Your assignment —
Could the records be returned exactly, with the pictures left out?
BEGIN Data excerpts
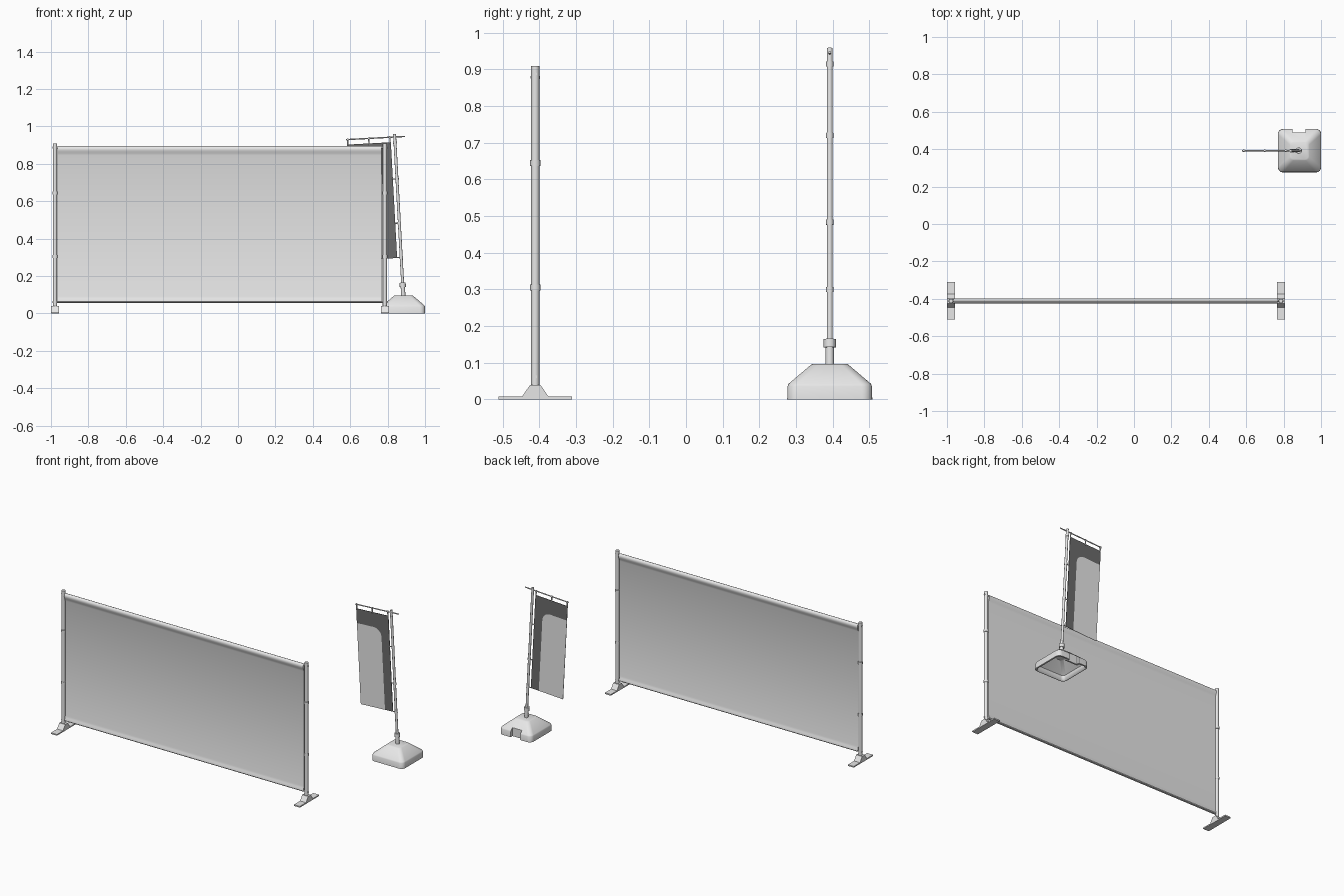
import bpy, bmesh, math
from mathutils import Vector, Matrix

if "Cube" in bpy.data.objects:
    bpy.data.objects.remove(bpy.data.objects["Cube"])


def make_mat(name, v):
    m = bpy.data.materials.new(name)
    m.diffuse_color = (v, v, v, 1)
    m.use_nodes = True
    m.node_tree.nodes["Principled BSDF"].inputs["Base Color"].default_value = m.diffuse_color
    return m


GREY = make_mat("light_grey", 0.8)
DARK = make_mat("dark_grey", 0.15)


def finish(name, bm, mat=GREY, smooth=True):
    bmesh.ops.recalc_face_normals(bm, faces=bm.faces)
    me = bpy.data.meshes.new(name)
    bm.to_mesh(me)
    bm.free()
    ob = bpy.data.objects.new(name, me)
    bpy.context.collection.objects.link(ob)
    me.materials.append(mat)
    if smooth:
        bpy.ops.object.select_all(action='DESELECT')
        ob.select_set(True)
        bpy.context.view_layer.objects.active = ob
        bpy.ops.object.shade_smooth_by_angle(angle=math.radians(35))
    return ob


def tube(name, a, b, r, n=20):
    a, b = Vector(a), Vector(b)
    d = b - a
    bm = bmesh.new()
    M = Matrix.Translation((a + b) / 2) @ d.to_track_quat('Z', 'Y').to_matrix().to_4x4()
    bmesh.ops.create_cone(bm, cap_ends=True, segments=n, radius1=r, radius2=r,
                          depth=d.length, matrix=M)
    return finish(name, bm)


def box(name, lo, hi):
    lo, hi = Vector(lo), Vector(hi)
    bm = bmesh.new()
    M = Matrix.Translation((lo + hi) / 2) @ Matrix.Diagonal((*(hi - lo), 1))
    bmesh.ops.create_cube(bm, size=1, matrix=M)
    return finish(name, bm, smooth=False)


def prism(name, pts, offset, mat=GREY, smooth=False):
    bm = bmesh.new()
    f = bm.faces.new([bm.verts.new(p) for p in pts])
    g = bmesh.ops.extrude_face_region(bm, geom=[f])
    bmesh.ops.translate(bm, vec=offset,
                        verts=[v for v in g['geom'] if isinstance(v, bmesh.types.BMVert)])
    return finish(name, bm, mat, smooth)


def cut(ob, cutter):
    m = ob.modifiers.new("cut", 'BOOLEAN')
    m.operation = 'DIFFERENCE'
    m.solver = 'EXACT'
    m.object = cutter
    bpy.context.view_layer.objects.active = ob
    bpy.ops.object.modifier_apply(modifier=m.name)


# ---- large banner: posts, collars, feet and bolts ----
BY = -0.411
for side, x, inward in (("left", -0.978, 1), ("right", 0.785, -1)):
    tube(side + "_post", (x, BY, 0.03), (x, BY, 0.91), 0.0112)
    for z in (0.305, 0.645):
        tube(side + "_post_collar", (x, BY, z - 0.008), (x, BY, z + 0.008), 0.0138)
    foot = [(-0.1, 0), (0.1, 0), (0.1, 0.008), (0.036, 0.008), (0.014, 0.04),
            (-0.014, 0.04), (-0.036, 0.008), (-0.1, 0.008)]
    prism(side + "_foot", [(x - 0.0215, BY + y, z) for y, z in foot], (0.043, 0, 0))
    for z in (0.062, 0.888):
        tube(side + "_bolt", (x - 0.0135 * inward, BY, z), (x + 0.03 * inward, BY, z), 0.005, 12)

# ---- banner cloth with rounded hems around its top and bottom rails ----
half = [(0.0, 0.057), (0.006, 0.0585), (0.0095, 0.063), (0.009, 0.069), (0.005, 0.079),
        (0.0015, 0.092), (0.0015, 0.845), (0.006, 0.858), (0.011, 0.869), (0.013, 0.878),
        (0.0115, 0.886), (0.007, 0.892), (0.0, 0.895)]
outline = half + [(-y, z) for y, z in reversed(half[1:-1])]
prism("banner_cloth", [(-0.964, BY + y, z) for y, z in outline], (1.732, 0, 0), smooth=True)

# ---- flag base: hollow tapered block with a carrying notch ----
CX, CY = 0.885, 0.392


def base_block(name, rings):
    bm = bmesh.new()
    loops = []
    for h, r, z in rings:
        loop = []
        for q in range(4):
            a0 = q * math.pi / 2
            sx, sy = ((1, 1), (-1, 1), (-1, -1), (1, -1))[q]
            for k in range(7):
                a = a0 + k * math.pi / 12
                loop.append(bm.verts.new((CX + sx * (h - r) + r * math.cos(a),
                                          CY + sy * (h - r) + r * math.sin(a), z)))
        loops.append(loop)
    n = len(loops[0])
    for A, B in zip(loops, loops[1:]):
        for i in range(n):
            j = (i + 1) % n
            bm.faces.new((A[i], A[j], B[j], B[i]))
    bm.faces.new(loops[0])
    bm.faces.new(loops[-1])
    return finish(name, bm)


base = base_block("flag_base", [(0.116, 0.028, 0), (0.115, 0.028, 0.036), (0.112, 0.028, 0.043),
                                (0.052, 0.02, 0.094), (0.046, 0.018, 0.097)])
hollow = base_block("base_hollow", [(0.106, 0.02, -0.01), (0.105, 0.02, 0.033), (0.044, 0.016, 0.086)])
notch = box("base_notch", (0.847, 0.489, -0.02), (0.917, 0.53, 0.12))
keep = box("notch_wall", (0.837, 0.479, -0.03), (0.927, 0.54, 0.13))
cut(hollow, keep)
cut(base, hollow)
cut(base, notch)
for helper in (hollow, notch, keep):
    bpy.data.objects.remove(helper)

# ---- leaning flag pole; s runs across the pole, t runs along it ----
P0 = Vector((0.882, CY, 0.128))
T = Vector((-0.0541, 0, 0.9985))
S = Vector((0.9985, 0, 0.0541))


def at(s, t, y=0.0):
    return P0 + S * s + T * t + Vector((0, y, 0))


tube("pole_socket", at(0, -0.04), at(0, 0.016), 0.0115)
tube("socket_collar", at(0, 0.014), at(0, 0.037), 0.0165)
tube("flag_pole", at(0, 0.03), at(0, 0.832), 0.0078)
for t in (0.172, 0.356, 0.593, 0.788):
    tube("pole_collar", at(0, t - 0.007), at(0, t + 0.007), 0.0097)
for t in (0.172, 0.356, 0.593):
    tube("flag_side_tie", at(-0.026, t), at(0, t), 0.003, 10)

# ---- cross rod and hangers ----
tube("cross_rod", at(-0.26, 0.817), at(0.055, 0.817), 0.0035, 12)
L, R, B, U = -0.256, -0.022, 0.17, 0.79
for s in (L + 0.004, (L + R) / 2, R - 0.004):
    tube("flag_hanger", at(s, U - 0.008), at(s, 0.817), 0.0035, 10)
    tube("hanger_loop", at(s - 0.004, 0.817), at(s + 0.004, 0.817), 0.006, 12)

# ---- flag: light panel with a rounded corner, dark border beside it ----
ES, ET, RAD = R - 0.058, U - 0.095, 0.055
arc = [(ES - RAD + RAD * math.cos(a), ET - RAD + RAD * math.sin(a))
       for a in (k * math.pi / 16 for k in range(9))]
edge = [(ES, B)] + arc + [(L, ET)]
THICK = Vector((0, 0.002, 0))
prism("flag_panel", [at(s, t, -0.001) for s, t in [(L, B)] + edge], THICK)
prism("flag_border", [at(s, t, -0.001) for s, t in edge + [(L, U), (R, U), (R, B)]], THICK, DARK)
END Data excerpts
Reply to the exercise —
import bpy, bmesh, math
from mathutils import Vector, Matrix

if "Cube" in bpy.data.objects:
    bpy.data.objects.remove(bpy.data.objects["Cube"])


def make_mat(name, v):
    m = bpy.data.materials.new(name)
    m.diffuse_color = (v, v, v, 1)
    m.use_nodes = True
    m.node_tree.nodes["Principled BSDF"].inputs["Base Color"].default_value = m.diffuse_color
    return m


GREY = make_mat("light_grey", 0.8)
DARK = make_mat("dark_grey", 0.15)


def finish(name, bm, mat=GREY, smooth=True):
    bmesh.ops.recalc_face_normals(bm, faces=bm.faces)
    me = bpy.data.meshes.new(name)
    bm.to_mesh(me)
    bm.free()
    ob = bpy.data.objects.new(name, me)
    bpy.context.collection.objects.link(ob)
    me.materials.append(mat)
    if smooth:
        bpy.ops.object.select_all(action='DESELECT')
        ob.select_set(True)
        bpy.context.view_layer.objects.active = ob
        bpy.ops.object.shade_smooth_by_angle(angle=math.radians(35))
    return ob


def tube(name, a, b, r, n=20):
    a, b = Vector(a), Vector(b)
    d = b - a
    bm = bmesh.new()
    M = Matrix.Translation((a + b) / 2) @ d.to_track_quat('Z', 'Y').to_matrix().to_4x4()
    bmesh.ops.create_cone(bm, cap_ends=True, segments=n, radius1=r, radius2=r,
                          depth=d.length, matrix=M)
    return finish(name, bm)


def box(name, lo, hi):
    lo, hi = Vector(lo), Vector(hi)
    bm = bmesh.new()
    M = Matrix.Translation((lo + hi) / 2) @ Matrix.Diagonal((*(hi - lo), 1))
    bmesh.ops.create_cube(bm, size=1, matrix=M)
    return finish(name, bm, smooth=False)


def prism(name, pts, offset, mat=GREY, smooth=False):
    bm = bmesh.new()
    f = bm.faces.new([bm.verts.new(p) for p in pts])
    g = bmesh.ops.extrude_face_region(bm, geom=[f])
    bmesh.ops.translate(bm, vec=offset,
                        verts=[v for v in g['geom'] if isinstance(v, bmesh.types.BMVert)])
    return finish(name, bm, mat, smooth)


def cut(ob, cutter):
    m = ob.modifiers.new("cut", 'BOOLEAN')
    m.operation = 'DIFFERENCE'
    m.solver = 'EXACT'
    m.object = cutter
    bpy.context.view_layer.objects.active = ob
    bpy.ops.object.modifier_apply(modifier=m.name)


# ---- large banner: posts, collars, feet and bolts ----
BY = -0.411
for side, x, inward in (("left", -0.978, 1), ("right", 0.785, -1)):
    tube(side + "_post", (x, BY, 0.03), (x, BY, 0.91), 0.0112)
    for z in (0.305, 0.645):
        tube(side + "_post_collar", (x, BY, z - 0.008), (x, BY, z + 0.008), 0.0138)
    foot = [(-0.1, 0), (0.1, 0), (0.1, 0.008), (0.036, 0.008), (0.014, 0.04),
            (-0.014, 0.04), (-0.036, 0.008), (-0.1, 0.008)]
    prism(side + "_foot", [(x - 0.0215, BY + y, z) for y, z in foot], (0.043, 0, 0))
    for z in (0.062, 0.888):
        tube(side + "_bolt", (x - 0.0135 * inward, BY, z), (x + 0.03 * inward, BY, z), 0.005, 12)

# ---- banner cloth with rounded hems around its top and bottom rails ----
half = [(0.0, 0.057), (0.006, 0.0585), (0.0095, 0.063), (0.009, 0.069), (0.005, 0.079),
        (0.0015, 0.092), (0.0015, 0.845), (0.006, 0.858), (0.011, 0.869), (0.013, 0.878),
        (0.0115, 0.886), (0.007, 0.892), (0.0, 0.895)]
outline = half + [(-y, z) for y, z in reversed(half[1:-1])]
prism("banner_cloth", [(-0.964, BY + y, z) for y, z in outline], (1.732, 0, 0), smooth=True)

# ---- flag base: hollow tapered block with a carrying notch ----
CX, CY = 0.885, 0.392


def base_block(name, rings):
    bm = bmesh.new()
    loops = []
    for h, r, z in rings:
        loop = []
        for q in range(4):
            a0 = q * math.pi / 2
            sx, sy = ((1, 1), (-1, 1), (-1, -1), (1, -1))[q]
            for k in range(7):
                a = a0 + k * math.pi / 12
                loop.append(bm.verts.new((CX + sx * (h - r) + r * math.cos(a),
                                          CY + sy * (h - r) + r * math.sin(a), z)))
        loops.append(loop)
    n = len(loops[0])
    for A, B in zip(loops, loops[1:]):
        for i in range(n):
            j = (i + 1) % n
            bm.faces.new((A[i], A[j], B[j], B[i]))
    bm.faces.new(loops[0])
    bm.faces.new(loops[-1])
    return finish(name, bm)


base = base_block("flag_base", [(0.116, 0.028, 0), (0.115, 0.028, 0.036), (0.112, 0.028, 0.043),
                                (0.052, 0.02, 0.094), (0.046, 0.018, 0.097)])
hollow = base_block("base_hollow", [(0.106, 0.02, -0.01), (0.105, 0.02, 0.033), (0.044, 0.016, 0.086)])
notch = box("base_notch", (0.847, 0.489, -0.02), (0.917, 0.53, 0.12))
keep = box("notch_wall", (0.837, 0.479, -0.03), (0.927, 0.54, 0.13))
cut(hollow, keep)
cut(base, hollow)
cut(base, notch)
for helper in (hollow, notch, keep):
    bpy.data.objects.remove(helper)

# ---- leaning flag pole; s runs across the pole, t runs along it ----
P0 = Vector((0.882, CY, 0.128))
T = Vector((-0.0541, 0, 0.9985))
S = Vector((0.9985, 0, 0.0541))


def at(s, t, y=0.0):
    return P0 + S * s + T * t + Vector((0, y, 0))


tube("pole_socket", at(0, -0.04), at(0, 0.016), 0.0115)
tube("socket_collar", at(0, 0.014), at(0, 0.037), 0.0165)
tube("flag_pole", at(0, 0.03), at(0, 0.832), 0.0078)
for t in (0.172, 0.356, 0.593, 0.788):
    tube("pole_collar", at(0, t - 0.007), at(0, t + 0.007), 0.0097)
for t in (0.172, 0.356, 0.593):
    tube("flag_side_tie", at(-0.026, t), at(0, t), 0.003, 10)

# ---- cross rod and hangers ----
tube("cross_rod", at(-0.26, 0.817), at(0.055, 0.817), 0.0035, 12)
L, R, B, U = -0.256, -0.022, 0.17, 0.79
for s in (L + 0.004, (L + R) / 2, R - 0.004):
    tube("flag_hanger", at(s, U - 0.008), at(s, 0.817), 0.0035, 10)
    tube("hanger_loop", at(s - 0.004, 0.817), at(s + 0.004, 0.817), 0.006, 12)

# ---- flag: light panel with a rounded corner, dark border beside it ----
ES, ET, RAD = R - 0.058, U - 0.095, 0.055
arc = [(ES - RAD + RAD * math.cos(a), ET - RAD + RAD * math.sin(a))
       for a in (k * math.pi / 16 for k in range(9))]
edge = [(ES, B)] + arc + [(L, ET)]
THICK = Vector((0, 0.002, 0))
prism("flag_panel", [at(s, t, -0.001) for s, t in [(L, B)] + edge], THICK)
prism("flag_border", [at(s, t, -0.001) for s, t in edge + [(L, U), (R, U), (R, B)]], THICK, DARK)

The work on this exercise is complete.